Legislation establishing the new fourth round of rules for affordable housing could become law in short order. The Assembly passed its version of the bill, A-4, on February 12.  The Senate Budget and Appropriations Committee moved the Senate’s version of the bill forward to a vote by the full Senate with minor amendments. The Senate is scheduled to vote on its version of the bill, S-50, today, Monday, March 18.Continue Reading Update on Affordable Housing Legislation

Pending legislation aimed at establishing the new fourth round of rules for affordable housing has taken a major step forward. On February 8, the Assembly Appropriations Committee considered the bill, made significant amendments, and moved the bill forward to a vote by the full Assembly. The Assembly is scheduled to vote on the bill, A-4, on Monday, February 12.Continue Reading Affordable Housing Legislation Takes Major Step Forward

Legislation aimed at establishing the new fourth round of rules for affordable housing and the process for same was re-introduced as Assembly Bill A-4 and Senate Bill S-50 in the new legislative session with minor changes from the previous session’s bills (click here and here to view my earlier posts on this subject). Most of the provisions in the previous session’s bills remain unchanged. Notably, the re-introduced bills remove the requirement for the Supreme Court to appoint special masters for regional areas of the state to calculate regional needs on municipal present and future obligations, instead assigning the Department of Community Affairs to calculate these needs. Both bills are progressing through the two houses and have been moved to appropriations committees.Continue Reading Update on Re-Introduced Sweeping Affordable Housing Legislation

Bill to be Reintroduced in New Two-Year Session Beginning Tuesday at Noon

Assembly Bill A-4, which aimed to implement the new fourth round of rules for affordable housing and change the administration of affordable housing in New Jersey (click here to view my earlier post), was held by the Assembly Appropriations Committee yesterday.

With just a few days remaining in the two-year legislative session, State lawmakers introduced and are swiftly pushing towards enactment of a bill that would radically change the administration of affordable housing in New Jersey and set forth a single standard to determine affordable housing obligations. Since 2015, no standard has been in place. Instead, the calculation and administration of the required affordable housing has been led by courts and court-appointed special masters. With an impending new round of affordable housing obligations set to begin on July 1, 2025, this legislation could provide clarity to municipalities and developers. The Assembly Appropriations Committee was scheduled to discuss the bill today. The Assembly and Senate are likely to consider the bill next week.Continue Reading Sweeping Legislation Could Reshape Affordable Housing in New Jersey for at Least a Generation

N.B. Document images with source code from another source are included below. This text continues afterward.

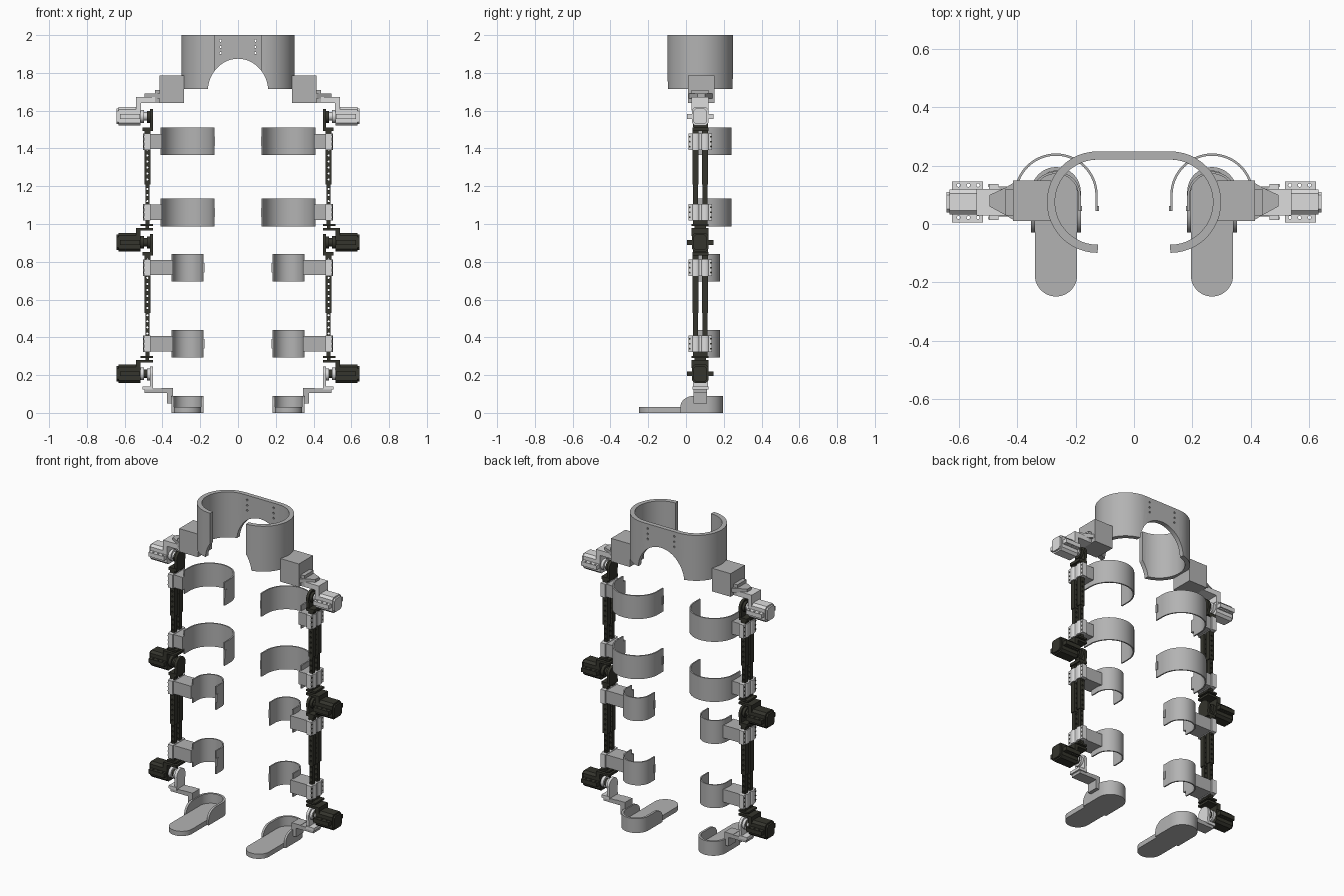
import bpy, bmesh, math
from mathutils import Vector

if "Cube" in bpy.data.objects:
    bpy.data.objects.remove(bpy.data.objects["Cube"])


def material(name, r, g, b):
    m = bpy.data.materials.new(name)
    m.diffuse_color = (r, g, b, 1)
    m.use_nodes = True
    m.node_tree.nodes["Principled BSDF"].inputs["Base Color"].default_value = m.diffuse_color
    return m


GREY = material("mid grey", 0.45, 0.45, 0.45)
LIGHT = material("light grey", 0.72, 0.72, 0.72)
DARK = material("dark olive", 0.035, 0.035, 0.026)
CY = 0.075          # depth of the leg axis
LX = 0.48           # sideways position of the leg rods
FX = 0.2675         # sideways centre of cuffs and feet


def finish(name, bm, mat, mirror=True, cutter=None):
    bmesh.ops.recalc_face_normals(bm, faces=bm.faces)
    me = bpy.data.meshes.new(name)
    bm.to_mesh(me)
    bm.free()
    ob = bpy.data.objects.new(name, me)
    bpy.context.collection.objects.link(ob)
    if mat:
        me.materials.append(mat)
    for o in bpy.context.selected_objects:
        o.select_set(False)
    bpy.context.view_layer.objects.active = ob
    ob.select_set(True)
    if cutter:
        mod = ob.modifiers.new("cut", 'BOOLEAN')
        mod.operation, mod.solver, mod.object = 'DIFFERENCE', 'EXACT', cutter
        bpy.ops.object.modifier_apply(modifier="cut")
        bpy.data.objects.remove(cutter)
    if mat:
        bpy.ops.object.shade_smooth_by_angle(angle=math.radians(30))
    if mirror:
        ob.modifiers.new("mirror", 'MIRROR').use_mirror_merge = False
    return ob


def add_prism(bm, pts, axis, a, b):
    """Extrude a 2D outline along x, y or z from a to b."""
    def put(u, v, w):
        return {'x': (w, u, v), 'y': (u, w, v), 'z': (u, v, w)}[axis]
    lo = [bm.verts.new(put(u, v, a)) for u, v in pts]
    hi = [bm.verts.new(put(u, v, b)) for u, v in pts]
    bm.faces.new(lo)
    bm.faces.new(hi)
    for i in range(len(pts)):
        j = (i + 1) % len(pts)
        bm.faces.new((lo[i], lo[j], hi[j], hi[i]))


def add_box(bm, x0, x1, y0, y1, z0, z1):
    add_prism(bm, [(x0, y0), (x1, y0), (x1, y1), (x0, y1)], 'z', z0, z1)


def arc(cx, cy, r, a0, a1, n=24, ry=None):
    ry = ry or r
    t = [math.radians(a0 + (a1 - a0) * i / n) for i in range(n + 1)]
    return [(cx + r * math.cos(a), cy + ry * math.sin(a)) for a in t]


def circle(cx, cy, r, n=24):
    return arc(cx, cy, r, 0, 360, n)[:-1]


def prism(name, pts, axis, a, b, mat, **kw):
    bm = bmesh.new()
    add_prism(bm, pts, axis, a, b)
    return finish(name, bm, mat, **kw)


def boxes(name, mat, *dims, **kw):
    bm = bmesh.new()
    for d in dims:
        add_box(bm, *d)
    return finish(name, bm, mat, **kw)


def band(name, path, t, z0, top, mat, **kw):
    """Upright curved wall along a counter-clockwise path; top(y) gives its height."""
    bm = bmesh.new()
    rings = []
    for i, p in enumerate(path):
        d = Vector(path[min(i + 1, len(path) - 1)]) - Vector(path[max(i - 1, 0)])
        n = Vector((d.y, -d.x)).normalized()
        q = Vector(p) - n * t
        h = top(p[1])
        rings.append([bm.verts.new(c) for c in
                      ((*p, z0), (*p, h), (q.x, q.y, h), (q.x, q.y, z0))])
    for r, s in zip(rings, rings[1:]):
        for k in range(4):
            bm.faces.new((r[k], r[(k + 1) % 4], s[(k + 1) % 4], s[k]))
    bm.faces.new(rings[0])
    bm.faces.new(rings[-1])
    return finish(name, bm, mat, **kw)


# Waist belt with arched underside and bolt holes in the back
bm = bmesh.new()
add_prism(bm, arc(0, 1.70, 0.16, 0, 180, 32, ry=0.175), 'y', -0.3, 0.4)
for x in (-0.092, 0.092):
    for z in (1.905, 1.937, 1.97):
        add_prism(bm, circle(x, z, 0.006, 10), 'y', 0.15, 0.35)
cut = finish("belt_cutter", bm, None, mirror=False)
band("waist_belt", arc(0.125, CY, 0.174, -90, 90) + arc(-0.125, CY, 0.174, 90, 270),
     0.028, 1.715, lambda y: 2.0, GREY, mirror=False, cutter=cut)

# Hip blocks and the stepped brackets that carry the hip motors
boxes("hip_block", GREY, (0.285, 0.415, 0.01, 0.15, 1.64, 1.785))
prism("hip_gusset", [(0.415, 0.015), (0.44, 0.03), (0.495, 0.06), (0.495, 0.1),
                     (0.44, 0.125), (0.415, 0.14)], 'z', 1.665, 1.69, GREY)
boxes("hip_step", GREY, (0.41, 0.44, 0.03, 0.12, 1.645, 1.71))
boxes("hip_motor_bracket", LIGHT, (0.41, 0.54, 0.03, 0.12, 1.64, 1.672),
      (0.513, 0.54, 0.03, 0.12, 1.60, 1.672))


def motor(name, z, mat):
    """Chamfered motor on the x axis with bolted side tabs."""
    w, h, c = 0.043, 0.049, 0.014
    pts = [(CY + sy * a, z + sz * b) for sy, sz, a, b in (
        (-1, -1, w - c, h), (1, -1, w - c, h), (1, -1, w, h - c), (1, 1, w, h - c),
        (1, 1, w - c, h), (-1, 1, w - c, h), (-1, 1, w, h - c), (-1, -1, w, h - c))]
    prism(name + "_motor", pts, 'x', 0.515, 0.632, mat)
    prism(name + "_motor_cap", [(CY + (y - CY) * .82, z + (q - z) * .82) for y, q in pts],
          'x', 0.63, 0.643, mat)
    bm = bmesh.new()
    for x in (0.535, 0.568, 0.602):
        for y in (0.022, 0.133):
            add_prism(bm, circle(x, y, 0.006, 10), 'z', z - 0.1, z + 0.1)
    cut = finish("tab_cutter", bm, None, mirror=False)
    boxes(name + "_motor_tabs", mat, (0.518, 0.625, 0.005, 0.146, z - 0.013, z + 0.013),
          cutter=cut)
    prism(name + "_motor_flange", circle(CY + 0.002, z, 0.034), 'x', 0.497, 0.516, LIGHT
          if name != "knee" else DARK)
    prism(name + "_shaft", circle(CY + 0.002, z, 0.022), 'x', 0.45, 0.5, mat)


def pivot(name, z, low, mat):
    """Round-topped joint plate hanging from the motor shaft."""
    prism(name + "_pivot_plate", arc(CY + 0.002, z, 0.043, 0, 180) +
          [(CY - 0.036, low), (CY + 0.04, low)], 'x', 0.449, 0.466, mat)
    prism(name + "_pivot_hub", circle(CY + 0.002, z, 0.032), 'x', 0.466, 0.482, mat)
    boxes(name + "_pivot_foot", mat, (0.449, 0.505, 0.034, 0.118, low - 0.012, low + 0.006))


for name, z, mat in (("hip", 1.57, LIGHT), ("knee", 0.903, DARK), ("ankle", 0.207, DARK)):
    motor(name, z, mat)
pivot("hip", 1.567, 1.505, DARK)
pivot("knee", 0.903, 0.845, DARK)
pivot("ankle", 0.203, 0.135, LIGHT)

# Dark brackets joining the rods above to the knee and ankle motors
for name, z in (("knee", 0.965), ("ankle", 0.266)):
    boxes(name + "_motor_bracket", DARK,
          (0.45, 0.54, 0.03, 0.12, z, z + 0.014), (0.515, 0.54, 0.03, 0.12, z - 0.028, z + 0.014),
          (0.45, 0.515, 0.03, 0.12, z + 0.025, z + 0.036), (0.471, 0.489, 0.045, 0.105, z, z + 0.06))


# Telescoping twin rods with adjustment holes
def rods(name, z0, zmid, z1):
    for part, lo, hi, w, d in (("upper", zmid, z1, 0.016, 0.016), ("lower", z0, zmid + 0.02, 0.011, 0.013)):
        bm = bmesh.new()
        z = lo + 0.025
        while z < hi - 0.01:
            add_prism(bm, circle(LX, z, 0.006, 8), 'y', -0.1, 0.3)
            z += 0.032
        cut = finish("rod_cutter", bm, None, mirror=False)
        boxes(f"{name}_{part}_rods", DARK,
              *[(LX - w, LX + w, y - d, y + d, lo, hi) for y in (0.051, 0.101)], cutter=cut)


rods("thigh", 1.0, 1.21, 1.50)
rods("shank", 0.30, 0.53, 0.845)


# Leg cuffs, their side arms and the clamps on the rods
def cuff(name, z, r, arm_z):
    cy = 0.242 - r if r > 0.1 else 0.095
    path = [(FX + r, 0.045)] + arc(FX, cy, r, 0, 180, 32) + [(FX - r, 0.045)]
    band(name + "_cuff", path, 0.008, z - 0.073, lambda y: z + 0.073, GREY)
    boxes(name + "_cuff_tab", GREY, (FX - r - 0.004, FX - r + 0.004, 0.045, 0.062, z - 0.025, z + 0.025))
    boxes(name + "_cuff_arm", GREY,
          (FX + r - 0.008, 0.468, 0.025, 0.128, arm_z - 0.04, arm_z + 0.04))
    bm = bmesh.new()
    for y in (0.051, 0.101):
        add_prism(bm, [(0.462, y - 0.023), (0.49, y - 0.023)] +
                  arc(0.49, y, 0.014, -90, 90, 8, ry=0.021) +
                  [(0.49, y + 0.023), (0.462, y + 0.023)], 'z', arm_z - 0.043, arm_z + 0.043)
    add_box(bm, 0.464, 0.497, 0.014, 0.138, arm_z - 0.043, arm_z + 0.043)
    finish(name + "_clamp", bm, LIGHT)
    bm = bmesh.new()
    for y in (0.02, 0.132):
        for k in (-0.026, 0, 0.026):
            add_prism(bm, circle(y, arm_z + k, 0.005, 8), 'x', 0.49, 0.499)
    finish(name + "_clamp_bolts", bm, DARK)


cuff("upper_thigh", 1.438, 0.143, 1.436)
cuff("lower_thigh", 1.061, 0.143, 1.062)
cuff("upper_shank", 0.769, 0.085, 0.769)
cuff("lower_shank", 0.366, 0.085, 0.366)

# Z-shaped ankle brackets down to the feet
boxes("ankle_bracket", GREY, (0.40, 0.495, 0.04, 0.112, 0.105, 0.13),
      (0.352, 0.405, 0.04, 0.112, 0.105, 0.132), (0.345, 0.375, 0.04, 0.112, 0.05, 0.132))

# Feet: flat rounded sole and a heel cup that slopes down at the front
prism("foot_sole", arc(FX, 0.11, 0.0725, 0, 180) + arc(FX, -0.176, 0.0725, 180, 360),
      'z', 0, 0.03, GREY)
side = [0.04 - 0.07 * math.cos(math.radians(a)) for a in range(0, 91, 9)]
cup = ([(FX + 0.085, y) for y in side] + arc(FX, 0.11, 0.085, 0, 180, 32) +
       [(FX - 0.085, y) for y in reversed(side)])
band("heel_cup", cup, 0.0135, 0,
     lambda y: 0.03 + 0.06 * math.sqrt(max(0, 1 - (max(0, 0.04 - y) / 0.07) ** 2)), GREY)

Governor Murphy today conditionally vetoed legislation that would have added yet another burden on commercial property owners.  The bill, A-4750, would have required the owner of every commercial property in the state—presumably affecting retail, office and industrial space despite the bill’s reference to the creation of a “storefront” registry— to notify the state’s Business Action Center (“BAC”) whenever a commercial space “becomes available” and “no person or entity is presently scheduled to lease or purchase the property.”  The property owner would have also been required to notify the BAC again when such space became re-occupied. Instead of an outright rejection of the bill, however, Governor Murphy suggested that the Legislature first allow for the BAC to study the issue that the legislation aimed to solve. In conditionally vetoing the legislation, Governor Murphy echoed the sentiments of my colleagues in this earlier blog post.Continue Reading Gov. Murphy Rejects Legislation Requiring Commercial Property Owners to Register “Vacant Space”

A bill on Governor Murphy’s desk for possible enactment into law would add yet another burden on commercial property owners. This time it’s an effort to create a public database of all vacant commercial space available in the state for lease or purchase. Legislators have touted this initiative (Senate Bill 3286/Assembly Bill 4750) as a tool to help New Jersey’s small businesses in “locating storefronts,” but what does it mean for commercial property owners?Continue Reading Vacant Storefront Registry Program – Would It Really Help?

Real estate owners and developers will finally have recourse when construction inspections are not timely performed. Governor Phil Murphy has just signed into law Senate Bill 3014/ Assembly Bill A573, which provides for expedited construction inspections under the Uniform Construction Code, N.J.S.A. 52:27D-124.

The new law provides rules for the timely inspection of construction projects and grants the Commissioner of the New Jersey Department of Community Affairs (“Commissioner”) new powers to compel compliance, order corrective action or issue penalties when an enforcing agency is unable or unwilling to meet its obligations.Continue Reading Three Business Days to Perform or Else: New Law Allows Owners to Utilize Private Construction Inspectors When Agencies Fail to Act